What Policy Does FTC Set in GeoCities Decision?What Policy Does FTC Really
Set in Its GeoCities Decision?
By Robert Gellman
The Federal Trade Commission's first Internet privacy enforcement action against GeoCities offers clues about future privacy activities from the FTC. The decision, made public last month, also has implications for the way U.S. businesses and government agencies will be able to tout the effectiveness of self-regulatory policies to European regulators.
Let's begin with the facts. GeoCities operates a popular Internet all-in-one "supersite" that provides many services, including free and fee-based personal home pages. GeoCities asks each new customer to provide personal information, some mandatory and some optional. Applicants can choose how this information will be used and disclosed. A central feature of the FTC case was the way GeoCities actually used the information in contrast with what it told users.
The complaint alleged that GeoCities misrepresented itself by saying the personal information would only be used to provide advertising offers, products and services that members requested. The FTC alleged that GeoCities disclosed the information to third parties who used it in ways inconsistent with the choices expressed by the GeoCities members.
The FTC also charged that GeoCities engaged in deceptive practices relating to collecting personal information from children. The charge was that GeoCities told customers it operated the kids club, but the club was actually run by third-party "community leaders."
In the usual fashion for consent decrees, the complaint and the settlement came at the same time. Under the settlement, GeoCities agreed to post a clear privacy notice telling consumers the details of its information collection, disclosure and removal process. GeoCities also agreed to obtain parental consent before collecting information from children 12 and under.
As is also standard with consent agreements, GeoCities changed its practices but it did not admit that it violated the law or that any of the facts in the complaint were true. The Wall Street Journal quoted one of GeoCities' lawyers, Ron Plesser, as saying, "We are not required to admit guilt, and I don't think that we are guilty."
It is notable, however, that the FTC used some rather sharp words in its press release, stating that GeoCities misled its customers by not telling the truth. The FTC got mostly good marks from privacy advocates for bringing the action, but not everyone thought the settlement went far enough in providing actual remedies for aggrieved customers.
For its first Internet privacy case, the FTC carefully selected a case involving both misrepresentation and deceptive practices.
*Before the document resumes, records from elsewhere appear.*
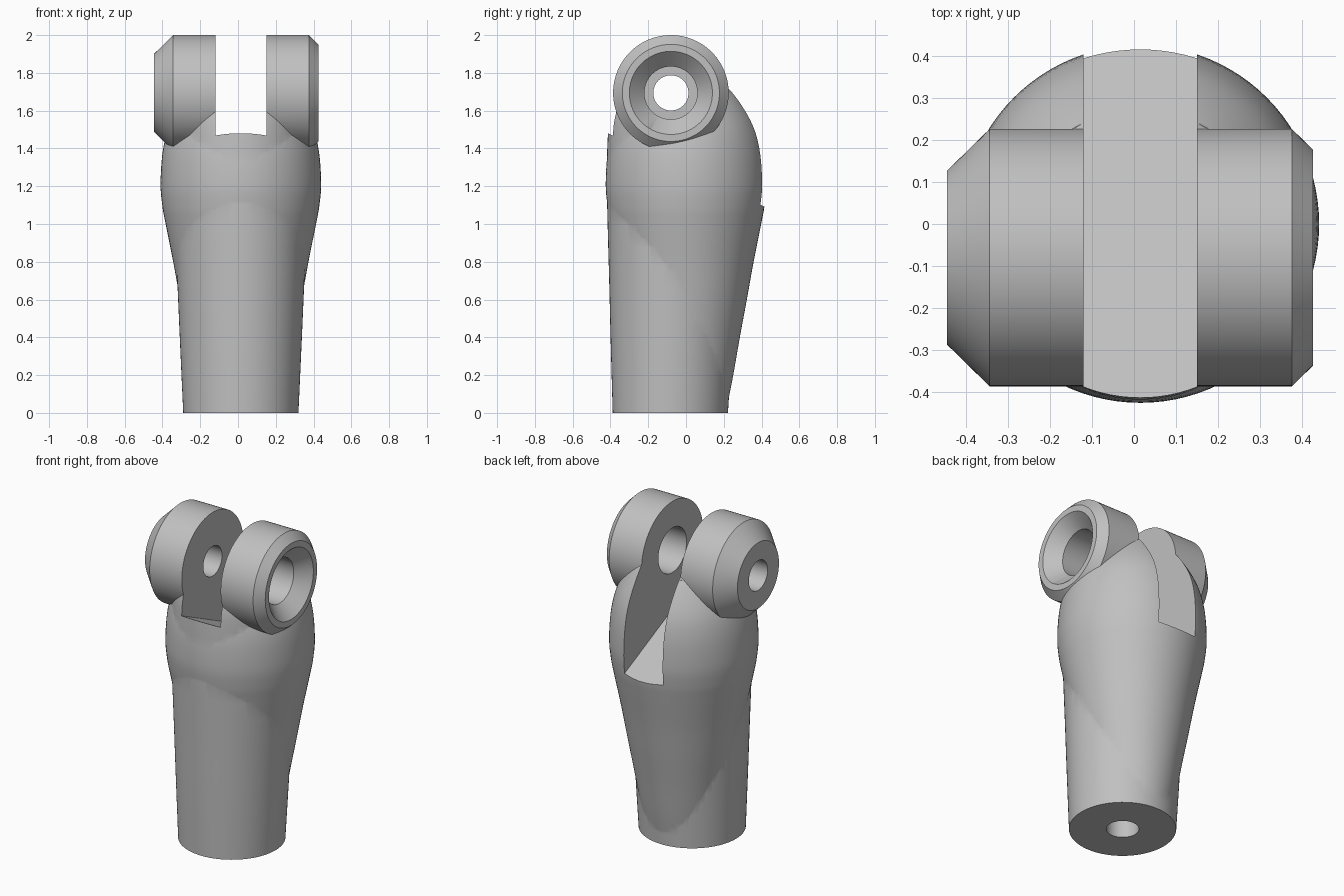
import bpy, bmesh, math
from mathutils import Matrix, Vector

default_cube = bpy.data.objects.get("Cube")
if default_cube:
    bpy.data.objects.remove(default_cube, do_unlink=True)

MID_X = 0.015
PIN_Y, PIN_Z = -0.08, 1.694

grey = bpy.data.materials.new("plain_grey")
grey.use_nodes = True
colour = (0.53, 0.53, 0.53, 1)
grey.diffuse_color = colour
grey.node_tree.nodes["Principled BSDF"].inputs["Base Color"].default_value = colour


def add_object(name, bm):
    bmesh.ops.recalc_face_normals(bm, faces=bm.faces[:])
    mesh = bpy.data.meshes.new(name)
    bm.to_mesh(mesh)
    bm.free()
    mesh.materials.append(grey)
    obj = bpy.data.objects.new(name, mesh)
    bpy.context.collection.objects.link(obj)
    return obj


def smooth_profile(points, steps=5):
    """Catmull-Rom curve through the points."""
    pts = [Vector(p) for p in points]
    pts = [2 * pts[0] - pts[1]] + pts + [2 * pts[-1] - pts[-2]]
    out = []
    for a, b, c, d in zip(pts, pts[1:], pts[2:], pts[3:]):
        for i in range(steps):
            t = i / steps
            out.append(0.5 * (2 * b + (c - a) * t + (2 * a - 5 * b + 4 * c - d) * t**2
                              + (3 * b - a - 3 * c + d) * t**3))
    return out + [pts[-2]]


def loft(name, rings, matrix=Matrix(), sides=96):
    """Closed stack of circles; each ring is (height, radius, sideways offset)."""
    bm = bmesh.new()
    loops = []
    for h, r, off in rings:
        angles = [2 * math.pi * i / sides for i in range(sides)]
        loops.append([bm.verts.new(matrix @ Vector((r * math.cos(a), r * math.sin(a) + off, h)))
                      for a in angles])
    for low, high in zip(loops, loops[1:]):
        for i in range(sides):
            j = (i + 1) % sides
            bm.faces.new((low[i], low[j], high[j], high[i]))
    bm.faces.new(loops[0][::-1])
    bm.faces.new(loops[-1])
    return add_object(name, bm)


def along_pin(name, profile):
    """Turned part on the pin axis; profile is (x, radius)."""
    matrix = Matrix.Translation((0, PIN_Y, PIN_Z)) @ Matrix.Rotation(math.pi / 2, 4, "Y")
    return loft(name, [(x, r, 0) for x, r in profile], matrix)


def combine(target, tool, operation):
    mod = target.modifiers.new(tool.name, "BOOLEAN")
    mod.operation = operation
    mod.solver = "EXACT"
    mod.object = tool
    bpy.context.view_layer.objects.active = target
    bpy.ops.object.modifier_apply(modifier=mod.name)
    bpy.data.objects.remove(tool, do_unlink=True)


upright = Matrix.Translation((MID_X, 0, 0))

# Slightly flared stem
stem_rings = [(0, 0.305, -0.083), (0.35, 0.321, -0.077), (0.67, 0.335, -0.071), (1.2, 0.358, -0.061),
              (1.48, 0.357, -0.056), (1.6, 0.345, -0.05), (1.7, 0.32, -0.05)]
rod_end = loft("rod_end", smooth_profile(stem_rings), upright)

# Bulging shoulder
shoulder_rings = [(0.02, 0.215, 0), (0.2, 0.25, 0), (0.4, 0.285, 0), (0.6, 0.322, 0), (0.8, 0.358, 0),
                  (1.0, 0.398, 0), (1.1, 0.416, 0), (1.22, 0.425, 0), (1.4, 0.411, 0),
                  (1.55, 0.366, 0), (1.72, 0.26, 0), (1.8, 0.15, 0)]
combine(rod_end, loft("shoulder", smooth_profile(shoulder_rings), upright), "UNION")

# Fork bosses with chamfered outer ends, joined until the slot is cut
bosses = along_pin("bosses", [(-0.445, 0.206), (-0.343, 0.306), (0.375, 0.306), (0.425, 0.257)])
combine(rod_end, bosses, "UNION")

# Slot with a sloping floor
bm = bmesh.new()
side = [(-0.8, 1.662), (0.8, 0.911), (0.8, 2.3), (-0.8, 2.3)]
face = bm.faces.new([bm.verts.new((MID_X - 0.135, y, z)) for y, z in side])
extruded = bmesh.ops.extrude_face_region(bm, geom=[face])["geom"]
bmesh.ops.translate(bm, vec=(0.27, 0, 0),
                    verts=[v for v in extruded if isinstance(v, bmesh.types.BMVert)])
combine(rod_end, add_object("slot", bm), "DIFFERENCE")

# Pin holes: narrow on the right boss, wide and countersunk on the left
combine(rod_end, along_pin("narrow_hole", [(-0.6, 0.093), (0.0, 0.093)]), "DIFFERENCE")
wide = [(0.0, 0.14), (0.345, 0.14), (0.425, 0.22), (0.525, 0.32)]
combine(rod_end, along_pin("wide_hole", wide), "DIFFERENCE")

# Blind hole in the foot
foot_hole = loft("foot_hole", [(-0.1, 0.093, -0.083), (0.6, 0.093, -0.083)], upright)
combine(rod_end, foot_hole, "DIFFERENCE")

# Smooth shading with crisp machined edges
bpy.ops.object.select_all(action="DESELECT")
rod_end.select_set(True)
bpy.context.view_layer.objects.active = rod_end
bpy.ops.object.shade_smooth_by_angle(angle=math.radians(25))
When administrative powers are exercised for the first time, the target often is someone whose conduct is indefensible. It brings to mind one of the first data export prohibitions brought by the British Data Protection Registrar. He targeted an American marketer accused of mail fraud. The American business establishment was not likely to defend someone like that. Even aside from the facts of the case, the FTC was in a strong position. GeoCities was in the midst of an initial stock offering at the time of investigation, and its stock took a big hit when the settlement
Until there's more evidence of aggressive FTC enforcement, the answers to these questions will remain unknown. The FTC has limited privacy enforcement resources and limited jurisdiction. The agency may force a few companies to stop lying and to comply with stated policies. However, getting companies to comply with fair information practices in the first place may be beyond the FTC's ability or interest.
What are the implications for European regulators? They can expect to hear about the GeoCities case as "proof" that FTC enforcement is meaningful. However, the American business community will be hard pressed to have things both ways. The FTC cannot be promoted as an effective privacy enforcement mechanism if targeted companies are "not guilty" of any violations. You cannot tout enforcement as effective if it only results in actions against the "innocent."
Even worse, GeoCities was a member of two leading privacy self-regulatory groups, the Online Privacy Alliance and TRUSTe. Ouch! The case could be cited as evidence that self-regulation does not work, but that conclusion is a bit premature. The violations occurred before GeoCities joined these groups. Still, the executive director of TRUSTe was quoted as saying the case was "our nightmare" and "this is exactly what we don't want happening."
The GeoCities case may have a perverse effect as well. It may give companies a reason to avoid making any privacy promises at all. No U.S. law requires an Internet privacy disclosure statement. The FTC may not have the ability to pressure companies to address privacy in the first place. Those companies that do are more likely to make vague promises so they cannot be challenged.
Still, the FTC's action in GeoCities is welcome. The agency produced a result in its first case that is useful to both privacy advocates and business alike. On the broader issue of the FTC's general effectiveness as a privacy enforcer, however, the jury is
<I>Robert Gellman is a Washington -based privacy and information policy consultant and former chief counsel to the House subcommittee on information, justice, transportation and agriculture. His e-mail address is firstname.lastname@example.org.<I>